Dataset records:
+++
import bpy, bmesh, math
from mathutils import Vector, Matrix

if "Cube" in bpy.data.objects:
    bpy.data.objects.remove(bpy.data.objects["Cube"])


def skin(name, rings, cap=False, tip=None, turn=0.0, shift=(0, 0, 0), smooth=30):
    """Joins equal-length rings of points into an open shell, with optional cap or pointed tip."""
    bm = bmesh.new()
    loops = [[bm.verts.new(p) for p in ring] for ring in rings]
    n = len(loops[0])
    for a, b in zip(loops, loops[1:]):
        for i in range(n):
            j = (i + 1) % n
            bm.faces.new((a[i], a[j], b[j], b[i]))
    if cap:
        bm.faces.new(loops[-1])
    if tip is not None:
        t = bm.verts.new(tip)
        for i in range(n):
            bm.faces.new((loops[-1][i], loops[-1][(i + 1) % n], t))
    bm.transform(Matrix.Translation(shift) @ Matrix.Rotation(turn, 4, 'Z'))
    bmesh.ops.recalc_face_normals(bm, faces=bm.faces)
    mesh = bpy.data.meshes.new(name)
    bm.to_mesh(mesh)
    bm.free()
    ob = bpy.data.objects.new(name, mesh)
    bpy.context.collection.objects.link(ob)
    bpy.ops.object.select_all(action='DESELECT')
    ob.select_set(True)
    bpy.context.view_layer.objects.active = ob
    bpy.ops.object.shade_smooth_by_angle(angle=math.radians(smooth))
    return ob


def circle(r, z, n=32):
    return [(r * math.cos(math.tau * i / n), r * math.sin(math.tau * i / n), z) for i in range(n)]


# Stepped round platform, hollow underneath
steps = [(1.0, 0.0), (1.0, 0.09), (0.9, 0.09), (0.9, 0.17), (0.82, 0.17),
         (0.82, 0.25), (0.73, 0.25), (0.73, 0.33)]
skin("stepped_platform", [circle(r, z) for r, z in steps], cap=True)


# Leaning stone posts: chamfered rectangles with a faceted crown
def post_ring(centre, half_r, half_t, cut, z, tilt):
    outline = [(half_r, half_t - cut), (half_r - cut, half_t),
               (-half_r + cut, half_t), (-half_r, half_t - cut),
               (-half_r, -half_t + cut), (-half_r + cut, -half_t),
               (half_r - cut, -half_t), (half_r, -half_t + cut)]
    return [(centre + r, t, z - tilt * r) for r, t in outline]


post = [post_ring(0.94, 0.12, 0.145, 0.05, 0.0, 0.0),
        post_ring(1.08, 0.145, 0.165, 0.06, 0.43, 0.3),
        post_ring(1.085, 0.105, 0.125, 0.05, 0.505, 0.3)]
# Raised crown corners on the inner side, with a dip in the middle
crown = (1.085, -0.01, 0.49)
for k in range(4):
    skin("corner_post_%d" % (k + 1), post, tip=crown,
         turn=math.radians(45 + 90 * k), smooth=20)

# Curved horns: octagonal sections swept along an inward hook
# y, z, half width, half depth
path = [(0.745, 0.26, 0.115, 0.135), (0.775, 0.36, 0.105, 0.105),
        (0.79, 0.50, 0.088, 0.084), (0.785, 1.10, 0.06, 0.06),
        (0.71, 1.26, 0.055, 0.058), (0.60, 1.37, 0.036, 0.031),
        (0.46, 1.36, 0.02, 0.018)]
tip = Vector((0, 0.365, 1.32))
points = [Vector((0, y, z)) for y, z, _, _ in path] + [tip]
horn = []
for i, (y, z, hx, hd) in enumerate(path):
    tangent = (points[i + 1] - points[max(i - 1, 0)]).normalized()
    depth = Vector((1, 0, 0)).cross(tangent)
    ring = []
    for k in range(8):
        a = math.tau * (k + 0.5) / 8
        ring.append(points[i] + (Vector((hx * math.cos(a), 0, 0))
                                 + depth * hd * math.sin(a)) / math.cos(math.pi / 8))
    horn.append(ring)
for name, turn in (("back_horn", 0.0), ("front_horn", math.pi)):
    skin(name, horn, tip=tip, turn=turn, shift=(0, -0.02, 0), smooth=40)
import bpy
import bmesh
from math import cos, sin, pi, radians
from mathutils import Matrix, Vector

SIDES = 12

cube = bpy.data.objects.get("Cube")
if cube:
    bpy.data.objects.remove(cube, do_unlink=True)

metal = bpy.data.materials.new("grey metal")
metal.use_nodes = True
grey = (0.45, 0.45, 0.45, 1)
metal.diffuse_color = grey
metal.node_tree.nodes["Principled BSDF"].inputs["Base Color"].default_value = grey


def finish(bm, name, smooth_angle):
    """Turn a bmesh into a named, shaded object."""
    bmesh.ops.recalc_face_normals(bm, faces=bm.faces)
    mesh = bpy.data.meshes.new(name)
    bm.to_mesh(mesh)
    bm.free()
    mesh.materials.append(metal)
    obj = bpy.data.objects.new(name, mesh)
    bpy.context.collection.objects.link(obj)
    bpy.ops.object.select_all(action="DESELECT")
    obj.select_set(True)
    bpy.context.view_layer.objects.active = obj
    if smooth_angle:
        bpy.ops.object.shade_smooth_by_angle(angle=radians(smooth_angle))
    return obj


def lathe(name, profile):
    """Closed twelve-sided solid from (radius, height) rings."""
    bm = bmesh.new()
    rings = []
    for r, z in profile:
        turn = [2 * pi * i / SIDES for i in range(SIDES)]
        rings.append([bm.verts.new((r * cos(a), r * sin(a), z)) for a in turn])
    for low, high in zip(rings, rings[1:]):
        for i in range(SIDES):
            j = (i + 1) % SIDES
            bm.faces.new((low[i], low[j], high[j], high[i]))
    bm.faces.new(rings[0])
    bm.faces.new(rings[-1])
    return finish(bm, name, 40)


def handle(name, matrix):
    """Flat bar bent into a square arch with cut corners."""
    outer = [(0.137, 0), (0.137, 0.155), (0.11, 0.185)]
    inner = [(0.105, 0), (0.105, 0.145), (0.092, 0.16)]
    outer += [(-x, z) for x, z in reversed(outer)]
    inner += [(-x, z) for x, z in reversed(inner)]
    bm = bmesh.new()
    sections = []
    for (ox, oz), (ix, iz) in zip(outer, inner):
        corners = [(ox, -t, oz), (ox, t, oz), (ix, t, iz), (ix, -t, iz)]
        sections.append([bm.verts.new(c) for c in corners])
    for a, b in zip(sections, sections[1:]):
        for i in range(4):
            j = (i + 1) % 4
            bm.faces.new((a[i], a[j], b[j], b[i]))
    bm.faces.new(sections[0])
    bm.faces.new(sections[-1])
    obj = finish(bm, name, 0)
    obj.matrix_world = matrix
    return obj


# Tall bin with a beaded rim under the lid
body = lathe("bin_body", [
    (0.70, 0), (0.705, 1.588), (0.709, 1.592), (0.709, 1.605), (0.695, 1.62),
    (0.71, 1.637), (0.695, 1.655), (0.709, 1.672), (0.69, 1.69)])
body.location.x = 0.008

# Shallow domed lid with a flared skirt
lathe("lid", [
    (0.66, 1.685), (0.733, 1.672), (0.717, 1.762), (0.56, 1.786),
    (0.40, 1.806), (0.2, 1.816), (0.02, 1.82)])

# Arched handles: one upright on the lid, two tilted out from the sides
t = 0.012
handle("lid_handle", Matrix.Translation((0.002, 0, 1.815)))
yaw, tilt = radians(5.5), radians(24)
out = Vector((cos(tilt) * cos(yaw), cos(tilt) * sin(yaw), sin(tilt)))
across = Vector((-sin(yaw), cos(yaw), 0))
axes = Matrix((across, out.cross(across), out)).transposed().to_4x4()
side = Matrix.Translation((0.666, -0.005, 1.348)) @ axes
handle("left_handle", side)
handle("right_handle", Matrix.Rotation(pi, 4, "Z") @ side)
+++
### [What you have to do]
Reply with the complete data above, every character as it stands.

### [Output below]
import bpy, bmesh, math
from mathutils import Vector, Matrix

if "Cube" in bpy.data.objects:
    bpy.data.objects.remove(bpy.data.objects["Cube"])


def skin(name, rings, cap=False, tip=None, turn=0.0, shift=(0, 0, 0), smooth=30):
    """Joins equal-length rings of points into an open shell, with optional cap or pointed tip."""
    bm = bmesh.new()
    loops = [[bm.verts.new(p) for p in ring] for ring in rings]
    n = len(loops[0])
    for a, b in zip(loops, loops[1:]):
        for i in range(n):
            j = (i + 1) % n
            bm.faces.new((a[i], a[j], b[j], b[i]))
    if cap:
        bm.faces.new(loops[-1])
    if tip is not None:
        t = bm.verts.new(tip)
        for i in range(n):
            bm.faces.new((loops[-1][i], loops[-1][(i + 1) % n], t))
    bm.transform(Matrix.Translation(shift) @ Matrix.Rotation(turn, 4, 'Z'))
    bmesh.ops.recalc_face_normals(bm, faces=bm.faces)
    mesh = bpy.data.meshes.new(name)
    bm.to_mesh(mesh)
    bm.free()
    ob = bpy.data.objects.new(name, mesh)
    bpy.context.collection.objects.link(ob)
    bpy.ops.object.select_all(action='DESELECT')
    ob.select_set(True)
    bpy.context.view_layer.objects.active = ob
    bpy.ops.object.shade_smooth_by_angle(angle=math.radians(smooth))
    return ob


def circle(r, z, n=32):
    return [(r * math.cos(math.tau * i / n), r * math.sin(math.tau * i / n), z) for i in range(n)]


# Stepped round platform, hollow underneath
steps = [(1.0, 0.0), (1.0, 0.09), (0.9, 0.09), (0.9, 0.17), (0.82, 0.17),
         (0.82, 0.25), (0.73, 0.25), (0.73, 0.33)]
skin("stepped_platform", [circle(r, z) for r, z in steps], cap=True)


# Leaning stone posts: chamfered rectangles with a faceted crown
def post_ring(centre, half_r, half_t, cut, z, tilt):
    outline = [(half_r, half_t - cut), (half_r - cut, half_t),
               (-half_r + cut, half_t), (-half_r, half_t - cut),
               (-half_r, -half_t + cut), (-half_r + cut, -half_t),
               (half_r - cut, -half_t), (half_r, -half_t + cut)]
    return [(centre + r, t, z - tilt * r) for r, t in outline]


post = [post_ring(0.94, 0.12, 0.145, 0.05, 0.0, 0.0),
        post_ring(1.08, 0.145, 0.165, 0.06, 0.43, 0.3),
        post_ring(1.085, 0.105, 0.125, 0.05, 0.505, 0.3)]
# Raised crown corners on the inner side, with a dip in the middle
crown = (1.085, -0.01, 0.49)
for k in range(4):
    skin("corner_post_%d" % (k + 1), post, tip=crown,
         turn=math.radians(45 + 90 * k), smooth=20)

# Curved horns: octagonal sections swept along an inward hook
# y, z, half width, half depth
path = [(0.745, 0.26, 0.115, 0.135), (0.775, 0.36, 0.105, 0.105),
        (0.79, 0.50, 0.088, 0.084), (0.785, 1.10, 0.06, 0.06),
        (0.71, 1.26, 0.055, 0.058), (0.60, 1.37, 0.036, 0.031),
        (0.46, 1.36, 0.02, 0.018)]
tip = Vector((0, 0.365, 1.32))
points = [Vector((0, y, z)) for y, z, _, _ in path] + [tip]
horn = []
for i, (y, z, hx, hd) in enumerate(path):
    tangent = (points[i + 1] - points[max(i - 1, 0)]).normalized()
    depth = Vector((1, 0, 0)).cross(tangent)
    ring = []
    for k in range(8):
        a = math.tau * (k + 0.5) / 8
        ring.append(points[i] + (Vector((hx * math.cos(a), 0, 0))
                                 + depth * hd * math.sin(a)) / math.cos(math.pi / 8))
    horn.append(ring)
for name, turn in (("back_horn", 0.0), ("front_horn", math.pi)):
    skin(name, horn, tip=tip, turn=turn, shift=(0, -0.02, 0), smooth=40)
import bpy
import bmesh
from math import cos, sin, pi, radians
from mathutils import Matrix, Vector

SIDES = 12

cube = bpy.data.objects.get("Cube")
if cube:
    bpy.data.objects.remove(cube, do_unlink=True)

metal = bpy.data.materials.new("grey metal")
metal.use_nodes = True
grey = (0.45, 0.45, 0.45, 1)
metal.diffuse_color = grey
metal.node_tree.nodes["Principled BSDF"].inputs["Base Color"].default_value = grey


def finish(bm, name, smooth_angle):
    """Turn a bmesh into a named, shaded object."""
    bmesh.ops.recalc_face_normals(bm, faces=bm.faces)
    mesh = bpy.data.meshes.new(name)
    bm.to_mesh(mesh)
    bm.free()
    mesh.materials.append(metal)
    obj = bpy.data.objects.new(name, mesh)
    bpy.context.collection.objects.link(obj)
    bpy.ops.object.select_all(action="DESELECT")
    obj.select_set(True)
    bpy.context.view_layer.objects.active = obj
    if smooth_angle:
        bpy.ops.object.shade_smooth_by_angle(angle=radians(smooth_angle))
    return obj


def lathe(name, profile):
    """Closed twelve-sided solid from (radius, height) rings."""
    bm = bmesh.new()
    rings = []
    for r, z in profile:
        turn = [2 * pi * i / SIDES for i in range(SIDES)]
        rings.append([bm.verts.new((r * cos(a), r * sin(a), z)) for a in turn])
    for low, high in zip(rings, rings[1:]):
        for i in range(SIDES):
            j = (i + 1) % SIDES
            bm.faces.new((low[i], low[j], high[j], high[i]))
    bm.faces.new(rings[0])
    bm.faces.new(rings[-1])
    return finish(bm, name, 40)


def handle(name, matrix):
    """Flat bar bent into a square arch with cut corners."""
    outer = [(0.137, 0), (0.137, 0.155), (0.11, 0.185)]
    inner = [(0.105, 0), (0.105, 0.145), (0.092, 0.16)]
    outer += [(-x, z) for x, z in reversed(outer)]
    inner += [(-x, z) for x, z in reversed(inner)]
    bm = bmesh.new()
    sections = []
    for (ox, oz), (ix, iz) in zip(outer, inner):
        corners = [(ox, -t, oz), (ox, t, oz), (ix, t, iz), (ix, -t, iz)]
        sections.append([bm.verts.new(c) for c in corners])
    for a, b in zip(sections, sections[1:]):
        for i in range(4):
            j = (i + 1) % 4
            bm.faces.new((a[i], a[j], b[j], b[i]))
    bm.faces.new(sections[0])
    bm.faces.new(sections[-1])
    obj = finish(bm, name, 0)
    obj.matrix_world = matrix
    return obj


# Tall bin with a beaded rim under the lid
body = lathe("bin_body", [
    (0.70, 0), (0.705, 1.588), (0.709, 1.592), (0.709, 1.605), (0.695, 1.62),
    (0.71, 1.637), (0.695, 1.655), (0.709, 1.672), (0.69, 1.69)])
body.location.x = 0.008

# Shallow domed lid with a flared skirt
lathe("lid", [
    (0.66, 1.685), (0.733, 1.672), (0.717, 1.762), (0.56, 1.786),
    (0.40, 1.806), (0.2, 1.816), (0.02, 1.82)])

# Arched handles: one upright on the lid, two tilted out from the sides
t = 0.012
handle("lid_handle", Matrix.Translation((0.002, 0, 1.815)))
yaw, tilt = radians(5.5), radians(24)
out = Vector((cos(tilt) * cos(yaw), cos(tilt) * sin(yaw), sin(tilt)))
across = Vector((-sin(yaw), cos(yaw), 0))
axes = Matrix((across, out.cross(across), out)).transposed().to_4x4()
side = Matrix.Translation((0.666, -0.005, 1.348)) @ axes
handle("left_handle", side)
handle("right_handle", Matrix.Rotation(pi, 4, "Z") @ side)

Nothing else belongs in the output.